Fears that arise during childhood represent a normal developmental transition and may begin in response to perceived dangers, Connolly explained, but they become problematic if they do not subside with time and if they impair the child's functioning.
Some guidance on what are normal fears and worries in various age groups is provided in the parameter, Connolly noted. For example, school-aged children may fear injury or natural events, such as storms, whereas older children and adolescents may worry instead about school performance, health, and sociability issues.
When an anxiety disorder is suspected, clinicians need to obtain information about anxiety symptoms from both the child and parents/teachers and to look for somatic symptoms, such as headaches or stomachaches, which may be indicators of anxiety disorders, she said. A screening tool that Connolly uses at her clinic and in school settings is the Multidimensional Anxiety Scale for Children.2
"It is something the child or adolescent completes, so usually the child needs to be able to read and understand," Connolly said. "It is [normalized] for 8 year olds and older, but we have used it in younger children, where we will read the questions to them."
Another self-report tool Connolly mentioned is the Screen for Child Anxiety Related Emotional Disorders.3 If the screening test indicates the presence of significant anxiety, then the clinician needs to conduct a formal evaluation to determine which anxiety disorder is present, as well as the severity and the degree of functional impairment, Connolly explained. "In some children, we may not be able to identify that they have all the symptoms of one specific anxiety disorder, but when we look at how it is impacting their ability to function academically or with peers, it may be quite impairing and require treatment," she said.
To identify and differentiate a specific anxiety disorder, Connolly uses the Anxiety Disorders Interview Schedule for DSM-IV: Child Version (ADIS-C).4 It gives the clinician symptoms that apply to children and adolescents, puts situations and anxieties into their language, provides ways to identify symptom severity, and includes a "feelings thermometer" to help children quantify and self-monitor levels of fear and interference with functioning, she said. Connolly added that clinicians can use sections of the ADIS-C to supplement their clinical interview. For the diagnostic interview of very young children, child psychiatrists may use play narrative assessment along with pictures, cartoons, and puppets.
The psychiatric assessment, according to the parameter, should consider differential diagnosis of other physical conditions and psychiatric disorders that may mimic anxiety symptoms, such as attention-deficit/hyperactivity disorder (ADHD) and possible adverse effects from caffeinated beverages and cold medicines. Comorbidity also needs to be carefully evaluated and considered in treatment planning, Connolly said.

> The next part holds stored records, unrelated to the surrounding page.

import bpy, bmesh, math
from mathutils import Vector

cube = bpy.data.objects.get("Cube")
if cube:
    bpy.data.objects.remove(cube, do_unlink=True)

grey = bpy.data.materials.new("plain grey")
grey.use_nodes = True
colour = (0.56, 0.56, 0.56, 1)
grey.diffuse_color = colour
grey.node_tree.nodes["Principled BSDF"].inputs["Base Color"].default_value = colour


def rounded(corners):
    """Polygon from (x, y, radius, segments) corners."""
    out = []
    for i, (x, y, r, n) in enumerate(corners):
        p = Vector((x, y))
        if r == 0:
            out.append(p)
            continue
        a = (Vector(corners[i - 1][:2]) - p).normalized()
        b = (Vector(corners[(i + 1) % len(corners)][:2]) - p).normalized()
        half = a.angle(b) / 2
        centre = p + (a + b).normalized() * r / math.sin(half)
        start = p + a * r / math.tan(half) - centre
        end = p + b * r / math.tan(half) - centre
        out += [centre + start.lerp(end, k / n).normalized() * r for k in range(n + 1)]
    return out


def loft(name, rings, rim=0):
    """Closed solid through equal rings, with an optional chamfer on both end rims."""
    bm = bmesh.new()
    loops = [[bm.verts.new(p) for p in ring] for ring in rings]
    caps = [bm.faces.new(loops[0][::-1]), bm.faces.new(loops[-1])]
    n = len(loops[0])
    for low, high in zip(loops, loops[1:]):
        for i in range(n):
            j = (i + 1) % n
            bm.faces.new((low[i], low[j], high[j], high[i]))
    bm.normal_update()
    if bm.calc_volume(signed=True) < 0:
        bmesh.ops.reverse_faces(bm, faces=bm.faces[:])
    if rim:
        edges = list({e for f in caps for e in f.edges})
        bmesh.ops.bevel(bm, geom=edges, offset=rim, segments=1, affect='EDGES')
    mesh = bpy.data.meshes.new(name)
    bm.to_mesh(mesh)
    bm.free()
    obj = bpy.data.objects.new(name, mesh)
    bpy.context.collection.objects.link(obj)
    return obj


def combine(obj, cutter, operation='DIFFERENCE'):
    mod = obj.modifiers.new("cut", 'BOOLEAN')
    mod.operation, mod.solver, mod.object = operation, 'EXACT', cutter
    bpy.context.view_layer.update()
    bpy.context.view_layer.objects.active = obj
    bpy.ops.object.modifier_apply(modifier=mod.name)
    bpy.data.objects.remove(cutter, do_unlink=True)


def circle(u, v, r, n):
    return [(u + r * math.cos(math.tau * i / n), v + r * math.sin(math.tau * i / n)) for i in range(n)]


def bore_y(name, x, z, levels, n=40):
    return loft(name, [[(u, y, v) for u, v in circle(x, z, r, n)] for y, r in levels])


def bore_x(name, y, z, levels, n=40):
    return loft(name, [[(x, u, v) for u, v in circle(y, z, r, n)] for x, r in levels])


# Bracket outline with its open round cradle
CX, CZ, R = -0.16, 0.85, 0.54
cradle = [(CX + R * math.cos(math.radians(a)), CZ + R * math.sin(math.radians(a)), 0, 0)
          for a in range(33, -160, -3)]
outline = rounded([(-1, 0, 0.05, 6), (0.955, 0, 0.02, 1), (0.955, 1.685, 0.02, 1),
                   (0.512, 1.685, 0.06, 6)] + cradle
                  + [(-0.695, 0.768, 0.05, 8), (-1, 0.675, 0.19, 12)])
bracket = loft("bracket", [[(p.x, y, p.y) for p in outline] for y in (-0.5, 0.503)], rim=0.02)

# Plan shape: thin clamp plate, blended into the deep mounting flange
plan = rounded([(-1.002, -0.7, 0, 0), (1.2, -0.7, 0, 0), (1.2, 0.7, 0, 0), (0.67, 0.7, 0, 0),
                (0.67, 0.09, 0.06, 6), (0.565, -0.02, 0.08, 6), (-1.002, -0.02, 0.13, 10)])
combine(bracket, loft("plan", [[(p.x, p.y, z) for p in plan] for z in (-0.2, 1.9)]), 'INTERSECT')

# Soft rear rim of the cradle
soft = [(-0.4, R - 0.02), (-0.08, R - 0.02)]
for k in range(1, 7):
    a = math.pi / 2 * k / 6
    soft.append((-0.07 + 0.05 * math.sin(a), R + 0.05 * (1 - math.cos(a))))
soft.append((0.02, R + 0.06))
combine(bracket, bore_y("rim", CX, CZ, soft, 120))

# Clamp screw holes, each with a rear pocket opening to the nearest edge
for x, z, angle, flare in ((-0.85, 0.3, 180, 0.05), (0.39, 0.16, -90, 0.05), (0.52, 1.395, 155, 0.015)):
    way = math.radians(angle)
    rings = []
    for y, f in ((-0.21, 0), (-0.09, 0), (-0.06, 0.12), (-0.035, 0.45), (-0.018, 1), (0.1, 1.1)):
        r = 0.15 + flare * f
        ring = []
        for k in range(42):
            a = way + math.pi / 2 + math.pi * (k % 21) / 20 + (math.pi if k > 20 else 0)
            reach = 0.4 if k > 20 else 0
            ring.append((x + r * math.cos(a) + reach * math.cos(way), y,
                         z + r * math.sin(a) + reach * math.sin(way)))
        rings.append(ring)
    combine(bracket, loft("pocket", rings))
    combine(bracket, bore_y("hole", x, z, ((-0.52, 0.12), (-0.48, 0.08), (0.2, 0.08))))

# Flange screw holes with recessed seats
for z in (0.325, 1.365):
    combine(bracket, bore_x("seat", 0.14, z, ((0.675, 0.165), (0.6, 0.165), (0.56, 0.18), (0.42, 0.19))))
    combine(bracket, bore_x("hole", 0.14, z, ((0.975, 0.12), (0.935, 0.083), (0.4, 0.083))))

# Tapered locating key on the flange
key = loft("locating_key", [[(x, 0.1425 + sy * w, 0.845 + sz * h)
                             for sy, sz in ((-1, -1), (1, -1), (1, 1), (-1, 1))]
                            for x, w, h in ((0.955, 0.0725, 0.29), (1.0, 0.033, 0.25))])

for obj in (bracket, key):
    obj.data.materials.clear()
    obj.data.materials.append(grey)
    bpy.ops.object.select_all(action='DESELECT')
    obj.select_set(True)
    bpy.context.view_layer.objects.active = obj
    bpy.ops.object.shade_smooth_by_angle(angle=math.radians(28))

The parameter stresses that children often have multiple anxiety disorders and that anxiety disorders commonly co-occur with ADHD, depression, and substance abuse. In Connolly's work with anxious children in an urban medical center, she has also observed comorbid developmental problems, such as Asperger syndrome and comorbid PTSD. She urged clinicians to particularly ask about trauma in the child's life.
Clinical studies have shown that as many as one third of the children with ADHD have co-occurring anxiety disorders.5 At her clinic, Connolly said she commonly sees depression with anxiety, but she is also finding bipolar disorder (BD) in a subset of anxious children. Once they reach adolescence, Connolly added, children with anxiety disorders are at greater risk for comorbid alcohol abuse or depression.

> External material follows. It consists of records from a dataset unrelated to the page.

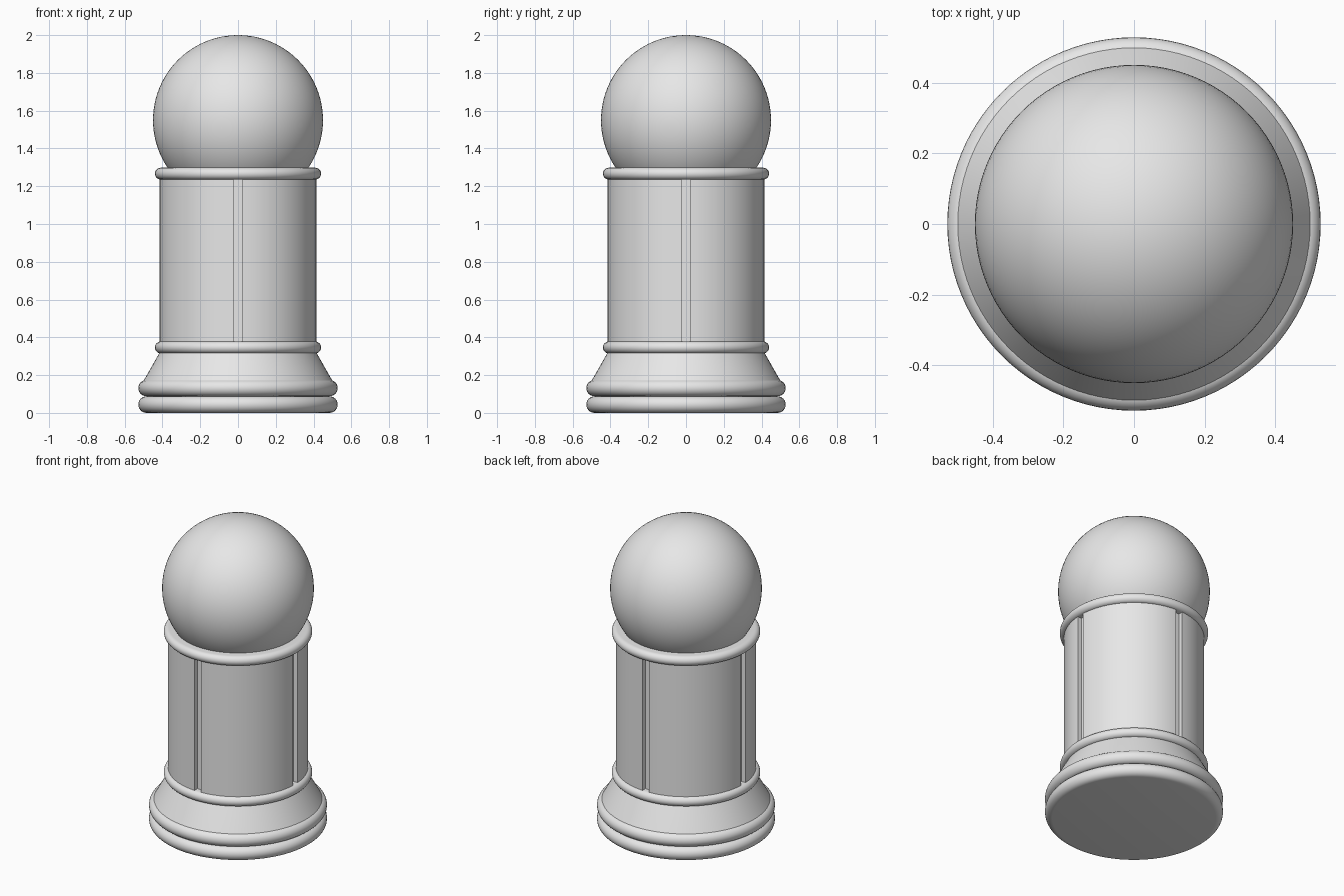
import bpy, bmesh
from math import sin, cos, pi, asin, radians

cube = bpy.data.objects.get("Cube")
if cube:
    bpy.data.objects.remove(cube, do_unlink=True)

# Single stone colour
stone = bpy.data.materials.new("grey_stone")
stone.use_nodes = True
stone.diffuse_color = (0.8, 0.8, 0.8, 1)
stone.node_tree.nodes["Principled BSDF"].inputs["Base Color"].default_value = (0.8, 0.8, 0.8, 1)


def finish(name, bm):
    bmesh.ops.recalc_face_normals(bm, faces=bm.faces)
    mesh = bpy.data.meshes.new(name)
    bm.to_mesh(mesh)
    bm.free()
    mesh.materials.append(stone)
    obj = bpy.data.objects.new(name, mesh)
    bpy.context.collection.objects.link(obj)
    bpy.ops.object.select_all(action='DESELECT')
    obj.select_set(True)
    bpy.context.view_layer.objects.active = obj
    bpy.ops.object.shade_smooth_by_angle(angle=radians(30))
    return obj


def lathe(name, profile, sides=96):
    """Revolve (radius, z) points that start and end on the axis."""
    bm = bmesh.new()
    verts = [bm.verts.new((r, 0, z)) for r, z in profile]
    edges = [bm.edges.new(pair) for pair in zip(verts, verts[1:])]
    bmesh.ops.spin(bm, geom=verts + edges, cent=(0, 0, 0), axis=(0, 0, 1),
                   angle=2 * pi, steps=sides, use_merge=True)
    bmesh.ops.remove_doubles(bm, verts=bm.verts, dist=1e-5)
    return finish(name, bm)


def round_disc(name, radius, low, high, steps=12):
    """Flat disc with a half-round edge."""
    half = (high - low) / 2
    edge = [(radius - half + half * cos(a), low + half + half * sin(a))
            for a in (-pi / 2 + pi * i / steps for i in range(steps + 1))]
    return lathe(name, [(0, low)] + edge + [(0, high)])


# Stepped base and collars
round_disc("base_lower_ring", 0.528, 0.0, 0.088)
round_disc("base_upper_ring", 0.528, 0.088, 0.175)
lathe("base_flare", [(0, 0.16), (0.505, 0.16), (0.497, 0.175), (0.412, 0.325), (0, 0.325)])
round_disc("lower_collar", 0.44, 0.315, 0.378)
round_disc("upper_collar", 0.44, 1.235, 1.298)

# Shaft with four vertical grooves
R, HALF_WIDTH, DEPTH, ARC = 0.415, 0.024, 0.03, 24
start = asin(HALF_WIDTH / R)
outline = []
for k in range(4):
    c, s = cos(k * pi / 2), sin(k * pi / 2)
    for side in (-HALF_WIDTH, HALF_WIDTH):
        x = R - DEPTH
        outline.append((c * x - s * side, s * x + c * side))
    for i in range(ARC + 1):
        a = k * pi / 2 + start + (pi / 2 - 2 * start) * i / ARC
        outline.append((R * cos(a), R * sin(a)))
bm = bmesh.new()
bottom = bm.faces.new([bm.verts.new((x, y, 0.35)) for x, y in outline])
extruded = bmesh.ops.extrude_face_region(bm, geom=[bottom], use_keep_orig=True)
top = [v for v in extruded["geom"] if isinstance(v, bmesh.types.BMVert)]
bmesh.ops.translate(bm, verts=top, vec=(0, 0, 0.92))
finish("grooved_shaft", bm)

# Ball finial
bm = bmesh.new()
bmesh.ops.create_uvsphere(bm, u_segments=96, v_segments=48, radius=0.45)
bmesh.ops.translate(bm, verts=bm.verts, vec=(0, 0, 1.55))
finish("ball_finial", bm)
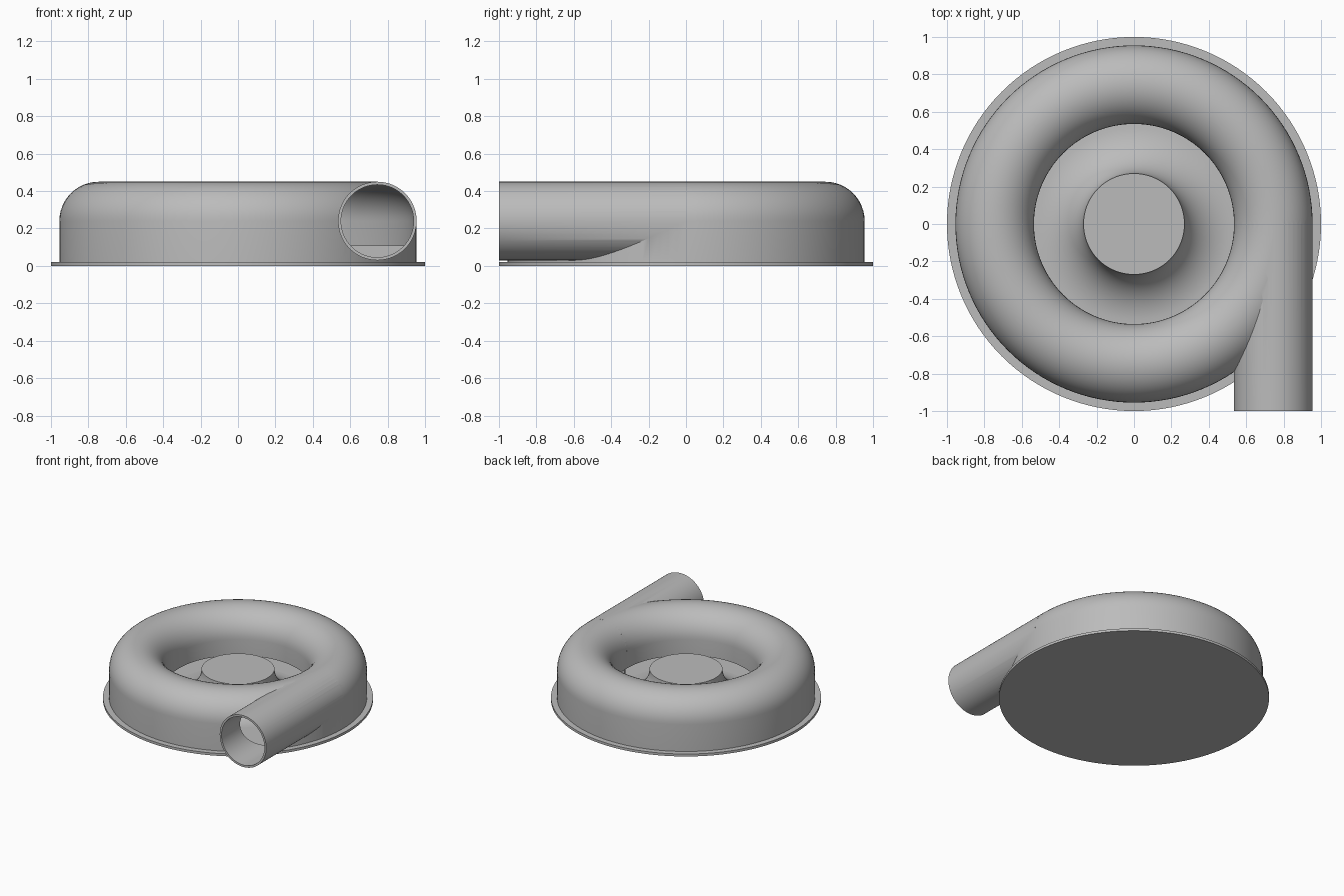
import bpy, math
from mathutils import Matrix

cube = bpy.data.objects.get("Cube")
if cube:
    bpy.data.objects.remove(cube, do_unlink=True)

grey = bpy.data.materials.new("plain_grey")
grey.use_nodes = True
tone = (0.5, 0.5, 0.5, 1)
grey.diffuse_color = tone
grey.node_tree.nodes["Principled BSDF"].inputs["Base Color"].default_value = tone

RING, TUBE, MID, WALL = 0.745, 0.21, 0.24, 0.015
FLOOR, LIP, SIDES = 0.02, 0.11, 128


def lathe(name, profile, closed=True):
    """Spin an (r, z) profile about z; a closed profile makes a ring."""
    n = len(profile)
    verts, faces = [], []
    for s in range(SIDES):
        a = 2 * math.pi * s / SIDES
        verts += [(r * math.cos(a), r * math.sin(a), z) for r, z in profile]
    for s in range(SIDES):
        t = (s + 1) % SIDES
        for i in range(n if closed else n - 1):
            j = (i + 1) % n
            faces.append((s * n + i, t * n + i, t * n + j, s * n + j))
    if not closed:
        faces.append([s * n + n - 1 for s in range(SIDES)])
        faces.append([s * n for s in reversed(range(SIDES))])
    return finish(name, verts, faces)


def finish(name, verts, faces):
    mesh = bpy.data.meshes.new(name)
    mesh.from_pydata(verts, [], faces)
    mesh.materials.append(grey)
    obj = bpy.data.objects.new(name, mesh)
    bpy.context.collection.objects.link(obj)
    return obj


def arc(radius, steps=24):
    """Half circle over the channel, from the outer to the inner side."""
    return [(RING + radius * math.cos(math.pi * i / steps),
             MID + radius * math.sin(math.pi * i / steps)) for i in range(steps + 1)]


def pipe(name, radius, y0, y1):
    bpy.ops.mesh.primitive_cylinder_add(
        vertices=96, radius=radius, depth=y1 - y0,
        location=(RING, (y0 + y1) / 2, MID), rotation=(math.pi / 2, 0, 0))
    obj = bpy.context.object
    obj.name = name
    obj.data.materials.append(grey)
    return obj


def boolean(target, tool, operation):
    mod = target.modifiers.new(operation.title(), 'BOOLEAN')
    mod.operation, mod.object, mod.solver = operation, tool, 'EXACT'
    bpy.context.view_layer.objects.active = target
    bpy.ops.object.modifier_apply(modifier=mod.name)
    bpy.data.objects.remove(tool, do_unlink=True)


def smooth(obj):
    bpy.ops.object.select_all(action='DESELECT')
    obj.select_set(True)
    bpy.context.view_layer.objects.active = obj
    bpy.ops.object.shade_smooth_by_angle(angle=math.radians(30))


# Round base plate
base = lathe("base_plate", [(1, 0), (1, FLOOR)], closed=False)

# Ring-shaped casing joined to a straight outlet pipe
outer, inner = RING + TUBE, RING - TUBE
casing = lathe("volute_casing", [(outer, FLOOR)] + arc(TUBE) + [(inner, FLOOR)])
boolean(casing, pipe("outlet_pipe", TUBE, -1, 0), 'UNION')

# Hollow channel, with a slot under the inner lip, and the pipe bore
bore = TUBE - WALL
channel = lathe("channel_cutter", [(RING + bore, FLOOR - 0.01)] + arc(bore) + [
    (RING - bore, LIP), (inner - WALL, LIP), (inner - WALL, FLOOR - 0.01)])
boolean(casing, channel, 'DIFFERENCE')
boolean(casing, pipe("bore_cutter", bore - 0.001, -1.1, -0.001), 'DIFFERENCE')

# Hub with a concave flare down to the base
top, hub_r = 0.25, 0.27
flare = [(inner - (inner - hub_r) * math.sin(a), top - (top - FLOOR) * math.cos(a))
         for a in [math.pi / 2 * i / 16 for i in range(17)]]
hub = lathe("impeller_hub", flare, closed=False)

# Low partition across the channel behind the outlet
bpy.ops.mesh.primitive_cube_add(size=1, location=(RING, 0, (FLOOR + LIP) / 2))
partition = bpy.context.object
partition.name = "channel_partition"
partition.data.transform(Matrix.Diagonal((2 * bore, WALL, LIP - FLOOR, 1)))
partition.data.materials.append(grey)

for part in (base, casing, hub):
    smooth(part)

A multimodal treatment approach for anxiety disorders, the parameter states, should consider education of the parents and the child about anxiety disorder, consultation with school personnel and primary care physicians, CBT, psychodynamic psychotherapy, family therapy, and pharmacotherapy.